** YOUR ASSIGNMENT **
Of the lines in the data below, write out exactly those from the one holding "points.push(new THREE.Vector2(x, y).rotateAround(new" through the one holding "2.5], [1.5, 2.5]]);", both included.

** Source texts of formatted documents **
*** Begin section ***
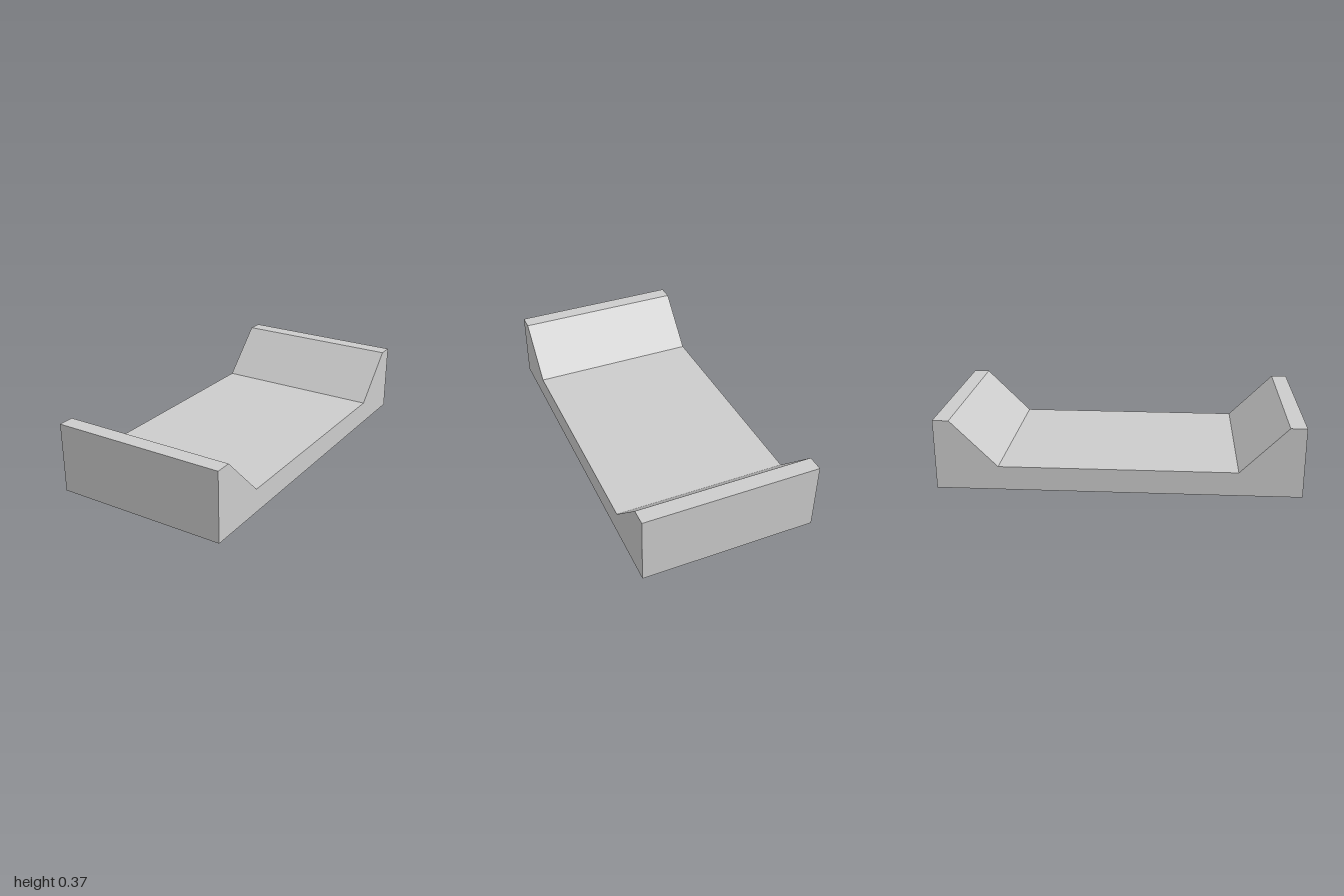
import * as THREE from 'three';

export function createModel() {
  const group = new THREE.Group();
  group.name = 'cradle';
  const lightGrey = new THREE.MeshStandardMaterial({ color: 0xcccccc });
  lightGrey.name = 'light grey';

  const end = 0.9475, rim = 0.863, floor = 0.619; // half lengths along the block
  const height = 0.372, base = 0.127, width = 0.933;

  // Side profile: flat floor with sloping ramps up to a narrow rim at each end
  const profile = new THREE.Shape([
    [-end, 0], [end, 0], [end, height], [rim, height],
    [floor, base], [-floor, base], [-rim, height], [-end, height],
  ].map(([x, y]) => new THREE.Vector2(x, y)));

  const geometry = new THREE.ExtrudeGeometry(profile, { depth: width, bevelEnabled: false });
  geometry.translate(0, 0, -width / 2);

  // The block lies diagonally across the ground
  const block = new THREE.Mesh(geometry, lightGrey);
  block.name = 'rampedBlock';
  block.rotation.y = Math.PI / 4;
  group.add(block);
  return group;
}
*** End section ***
*** Begin section ***
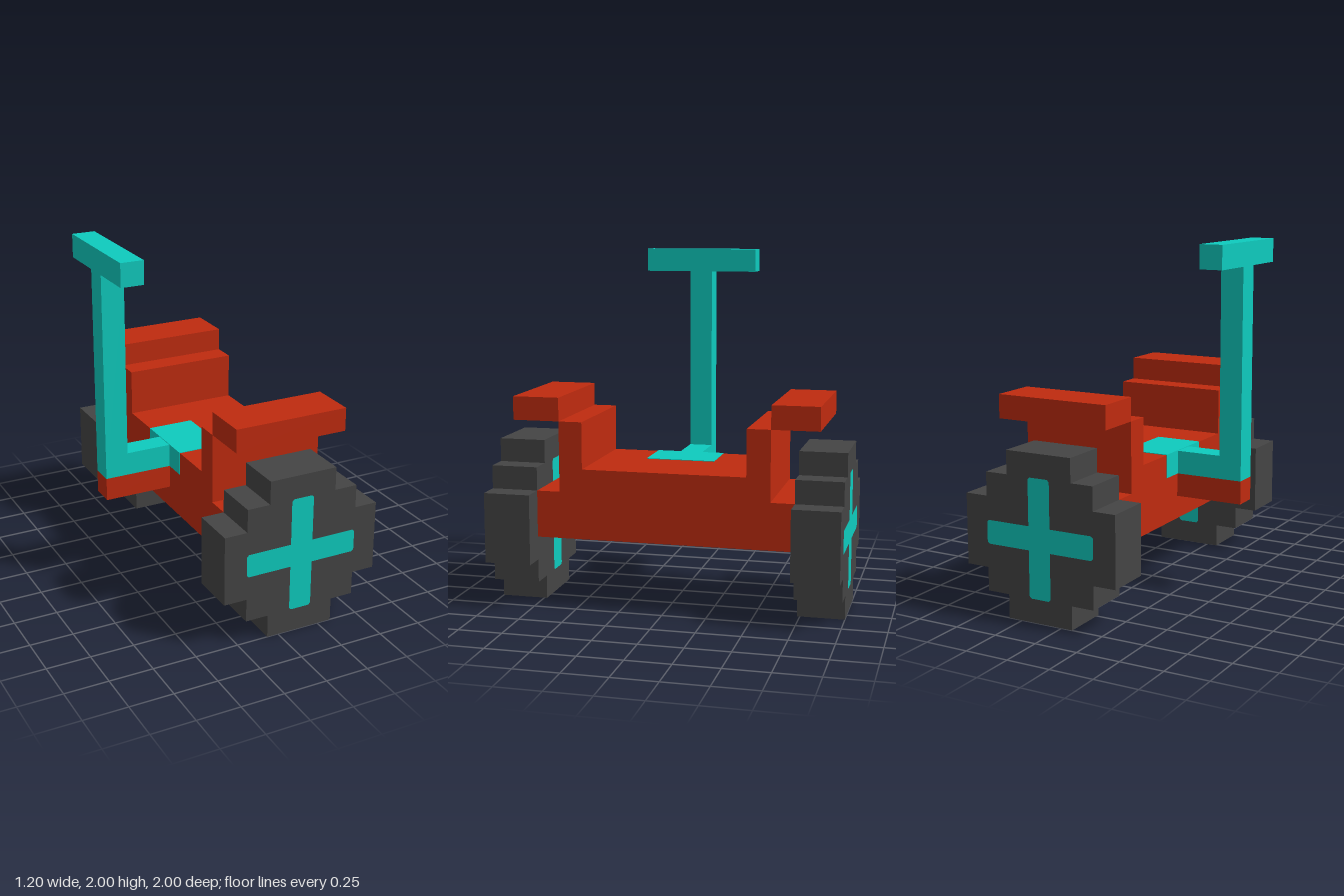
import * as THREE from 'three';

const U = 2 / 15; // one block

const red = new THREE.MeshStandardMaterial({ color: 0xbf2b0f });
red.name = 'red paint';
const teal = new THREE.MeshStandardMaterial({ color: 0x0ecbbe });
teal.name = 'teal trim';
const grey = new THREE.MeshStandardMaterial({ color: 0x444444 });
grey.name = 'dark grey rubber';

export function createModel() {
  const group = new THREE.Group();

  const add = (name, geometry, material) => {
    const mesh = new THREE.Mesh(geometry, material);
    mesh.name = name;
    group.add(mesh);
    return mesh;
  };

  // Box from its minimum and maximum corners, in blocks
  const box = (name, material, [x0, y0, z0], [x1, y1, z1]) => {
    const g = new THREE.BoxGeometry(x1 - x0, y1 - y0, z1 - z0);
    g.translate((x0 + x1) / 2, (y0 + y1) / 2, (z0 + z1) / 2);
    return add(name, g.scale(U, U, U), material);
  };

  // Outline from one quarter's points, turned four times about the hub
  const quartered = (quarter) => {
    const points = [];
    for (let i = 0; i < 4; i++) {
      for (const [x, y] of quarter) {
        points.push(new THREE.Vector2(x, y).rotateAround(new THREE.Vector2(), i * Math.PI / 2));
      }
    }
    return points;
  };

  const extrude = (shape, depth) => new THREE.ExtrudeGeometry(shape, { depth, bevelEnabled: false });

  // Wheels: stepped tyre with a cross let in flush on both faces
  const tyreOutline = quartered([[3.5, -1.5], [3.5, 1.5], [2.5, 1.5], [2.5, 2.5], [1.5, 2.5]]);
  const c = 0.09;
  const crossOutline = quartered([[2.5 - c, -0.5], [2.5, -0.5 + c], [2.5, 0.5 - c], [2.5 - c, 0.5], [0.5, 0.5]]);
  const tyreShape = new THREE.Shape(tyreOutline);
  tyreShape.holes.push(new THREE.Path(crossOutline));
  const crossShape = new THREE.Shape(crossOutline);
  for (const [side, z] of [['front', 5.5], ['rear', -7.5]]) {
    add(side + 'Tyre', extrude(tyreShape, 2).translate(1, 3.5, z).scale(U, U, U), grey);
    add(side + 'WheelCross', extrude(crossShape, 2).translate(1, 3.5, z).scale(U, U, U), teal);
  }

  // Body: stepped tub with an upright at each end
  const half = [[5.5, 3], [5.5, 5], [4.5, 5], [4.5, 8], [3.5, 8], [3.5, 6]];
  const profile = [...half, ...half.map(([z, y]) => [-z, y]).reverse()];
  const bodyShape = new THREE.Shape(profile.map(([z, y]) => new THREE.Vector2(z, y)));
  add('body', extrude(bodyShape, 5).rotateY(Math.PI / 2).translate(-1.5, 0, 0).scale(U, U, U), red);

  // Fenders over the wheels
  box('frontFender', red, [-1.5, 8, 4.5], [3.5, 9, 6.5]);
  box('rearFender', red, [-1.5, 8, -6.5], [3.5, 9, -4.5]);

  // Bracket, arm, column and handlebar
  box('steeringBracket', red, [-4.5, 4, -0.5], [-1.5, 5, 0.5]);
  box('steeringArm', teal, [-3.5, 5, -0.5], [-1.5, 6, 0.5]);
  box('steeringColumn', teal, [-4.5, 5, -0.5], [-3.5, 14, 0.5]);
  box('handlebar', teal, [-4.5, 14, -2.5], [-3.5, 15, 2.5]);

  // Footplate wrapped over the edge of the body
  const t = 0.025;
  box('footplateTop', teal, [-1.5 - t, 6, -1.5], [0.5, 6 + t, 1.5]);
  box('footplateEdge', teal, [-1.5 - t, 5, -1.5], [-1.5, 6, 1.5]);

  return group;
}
*** End section ***
** OUTPUT OF THE EXERCISE **
        points.push(new THREE.Vector2(x, y).rotateAround(new THREE.Vector2(), i * Math.PI / 2));
      }
    }
    return points;
  };

  const extrude = (shape, depth) => new THREE.ExtrudeGeometry(shape, { depth, bevelEnabled: false });

  // Wheels: stepped tyre with a cross let in flush on both faces
  const tyreOutline = quartered([[3.5, -1.5], [3.5, 1.5], [2.5, 1.5], [2.5, 2.5], [1.5, 2.5]]);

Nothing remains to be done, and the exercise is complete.